A new procedural innovation implemented by Northumbria Healthcare NHS Foundation Trust is set to cut hours of nursing time. The process was first piloted at Northumbria Specialist Emergency Care Hospital (NSECH) in Cramlington. 

The initiative will see medication and doses of antibiotics being assembled in the specialist Pharmacy Production Unit, instead of nurses working on the treatment themselves, the medication will be able to be delivered to healthcare teams, to administer straight away. 

Head of quality, Kyle Winn, explained: “It takes on average 20 minutes per dose to reconstitute the vials on the ward and if a nurse has six or seven patients needing these antibiotics, that’s a massive time burden for already-stretched nursing teams, so we wanted to do something to help. 

“The doses we are producing are now saving an additional 109 hours of nursing time a week, but there is more we can do and we will keep trying to increase production further to release even more staff time to care.” 
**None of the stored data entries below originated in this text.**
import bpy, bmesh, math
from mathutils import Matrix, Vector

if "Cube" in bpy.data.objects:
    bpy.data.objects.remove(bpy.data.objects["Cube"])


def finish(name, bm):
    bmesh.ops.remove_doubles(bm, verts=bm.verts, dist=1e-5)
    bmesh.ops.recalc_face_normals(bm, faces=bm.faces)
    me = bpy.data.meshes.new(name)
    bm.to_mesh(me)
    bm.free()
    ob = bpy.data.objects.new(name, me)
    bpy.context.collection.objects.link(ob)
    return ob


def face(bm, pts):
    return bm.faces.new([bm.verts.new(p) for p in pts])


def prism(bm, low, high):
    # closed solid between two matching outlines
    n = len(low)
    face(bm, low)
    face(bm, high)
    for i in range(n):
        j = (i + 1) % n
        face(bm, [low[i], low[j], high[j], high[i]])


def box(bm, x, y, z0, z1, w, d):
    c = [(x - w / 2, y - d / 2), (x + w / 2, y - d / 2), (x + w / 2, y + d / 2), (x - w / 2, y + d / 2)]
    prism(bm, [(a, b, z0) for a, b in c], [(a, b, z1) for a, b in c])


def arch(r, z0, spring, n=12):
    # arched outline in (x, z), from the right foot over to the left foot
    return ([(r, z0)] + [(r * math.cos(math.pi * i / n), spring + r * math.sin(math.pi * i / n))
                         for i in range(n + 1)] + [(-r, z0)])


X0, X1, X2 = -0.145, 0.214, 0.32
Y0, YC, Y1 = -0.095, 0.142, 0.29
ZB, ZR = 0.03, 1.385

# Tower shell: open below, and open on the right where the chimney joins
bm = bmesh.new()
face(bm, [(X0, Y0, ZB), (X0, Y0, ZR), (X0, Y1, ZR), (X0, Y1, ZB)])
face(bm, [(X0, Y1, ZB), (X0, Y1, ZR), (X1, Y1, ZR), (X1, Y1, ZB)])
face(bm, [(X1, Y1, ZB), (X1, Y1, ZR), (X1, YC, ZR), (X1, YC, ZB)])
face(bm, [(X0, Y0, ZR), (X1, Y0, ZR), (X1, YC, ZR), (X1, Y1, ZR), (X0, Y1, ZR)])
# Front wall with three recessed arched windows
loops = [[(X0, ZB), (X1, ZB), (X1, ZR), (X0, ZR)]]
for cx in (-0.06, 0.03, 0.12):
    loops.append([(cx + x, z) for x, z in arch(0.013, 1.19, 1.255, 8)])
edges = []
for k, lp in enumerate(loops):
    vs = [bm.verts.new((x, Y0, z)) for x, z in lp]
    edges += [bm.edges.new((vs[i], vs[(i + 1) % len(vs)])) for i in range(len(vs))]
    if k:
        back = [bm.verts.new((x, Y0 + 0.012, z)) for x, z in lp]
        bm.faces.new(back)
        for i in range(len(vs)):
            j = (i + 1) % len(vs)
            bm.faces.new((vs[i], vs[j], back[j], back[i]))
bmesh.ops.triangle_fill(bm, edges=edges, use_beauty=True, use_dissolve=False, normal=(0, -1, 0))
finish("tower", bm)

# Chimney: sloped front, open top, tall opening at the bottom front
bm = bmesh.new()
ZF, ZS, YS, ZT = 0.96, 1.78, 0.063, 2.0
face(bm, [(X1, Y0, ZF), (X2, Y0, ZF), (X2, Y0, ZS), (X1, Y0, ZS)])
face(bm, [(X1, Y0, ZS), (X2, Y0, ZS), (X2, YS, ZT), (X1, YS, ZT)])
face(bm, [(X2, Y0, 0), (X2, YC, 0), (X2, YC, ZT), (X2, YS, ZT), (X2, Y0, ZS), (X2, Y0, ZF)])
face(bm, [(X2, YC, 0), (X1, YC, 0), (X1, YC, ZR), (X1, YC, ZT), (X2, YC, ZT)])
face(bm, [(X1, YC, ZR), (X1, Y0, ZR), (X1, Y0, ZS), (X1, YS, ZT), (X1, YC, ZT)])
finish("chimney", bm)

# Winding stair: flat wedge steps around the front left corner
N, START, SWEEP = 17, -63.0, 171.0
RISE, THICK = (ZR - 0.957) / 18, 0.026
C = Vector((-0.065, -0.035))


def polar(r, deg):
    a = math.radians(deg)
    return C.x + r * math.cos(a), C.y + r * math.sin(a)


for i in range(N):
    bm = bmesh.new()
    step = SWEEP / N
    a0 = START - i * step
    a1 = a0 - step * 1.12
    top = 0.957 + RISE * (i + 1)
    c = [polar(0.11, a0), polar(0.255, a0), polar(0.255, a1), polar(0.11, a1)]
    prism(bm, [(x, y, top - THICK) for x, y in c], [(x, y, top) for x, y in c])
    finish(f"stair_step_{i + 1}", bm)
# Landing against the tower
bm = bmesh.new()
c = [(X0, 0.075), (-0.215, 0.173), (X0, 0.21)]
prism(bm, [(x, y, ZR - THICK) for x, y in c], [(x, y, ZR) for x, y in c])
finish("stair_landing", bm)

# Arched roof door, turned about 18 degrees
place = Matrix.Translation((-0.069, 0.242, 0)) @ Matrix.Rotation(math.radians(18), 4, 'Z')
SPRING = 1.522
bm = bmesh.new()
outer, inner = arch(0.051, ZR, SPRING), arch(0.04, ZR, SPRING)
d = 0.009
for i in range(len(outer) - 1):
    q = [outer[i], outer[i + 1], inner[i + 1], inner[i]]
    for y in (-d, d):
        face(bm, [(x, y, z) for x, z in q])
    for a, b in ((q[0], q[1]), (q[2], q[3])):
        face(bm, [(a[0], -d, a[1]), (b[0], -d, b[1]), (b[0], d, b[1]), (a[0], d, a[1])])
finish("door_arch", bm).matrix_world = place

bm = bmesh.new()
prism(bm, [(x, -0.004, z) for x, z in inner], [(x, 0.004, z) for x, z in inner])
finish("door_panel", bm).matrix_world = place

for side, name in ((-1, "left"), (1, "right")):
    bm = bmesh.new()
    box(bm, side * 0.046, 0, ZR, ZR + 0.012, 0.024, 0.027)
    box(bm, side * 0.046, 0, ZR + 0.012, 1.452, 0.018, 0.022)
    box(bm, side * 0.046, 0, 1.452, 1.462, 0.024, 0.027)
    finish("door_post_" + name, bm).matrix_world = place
The trust said in an example scenario: “There could be 21 of 27 patients on IVs at any one time and the entire process for preparing and administering these takes around two-and-a-half hours across three members of staff. Even on a quieter day, with around 13 patients on IVs, the staff time needed would be about an hour-and-a-half. With the new process in place,  it will take two minutes per patient for the medication distributed and safety checked, saving hours of staff time.”  

The initiative is a result of a trial that took place during the pandemic in which, the trust utilised redeployed staff to produce 150 injections per week, to ease the pressure of frontline staff. Responding to the success of the trial, the Trust increased funding for additional staff, and the unit produces 17,000 extra doses for external hospital sties. 

Northumbria Healthcare’s chief pharmacist, David Campbell, said: “This service helps make it easier for nurses to do all the other important things for patients on their wards – that has been the motivation behind this development. 

 “There is a push nationally for the creation of regional hubs to do this type of production on a much larger scale, so there is plenty of scope to develop this even further and bring the benefits to more areas.”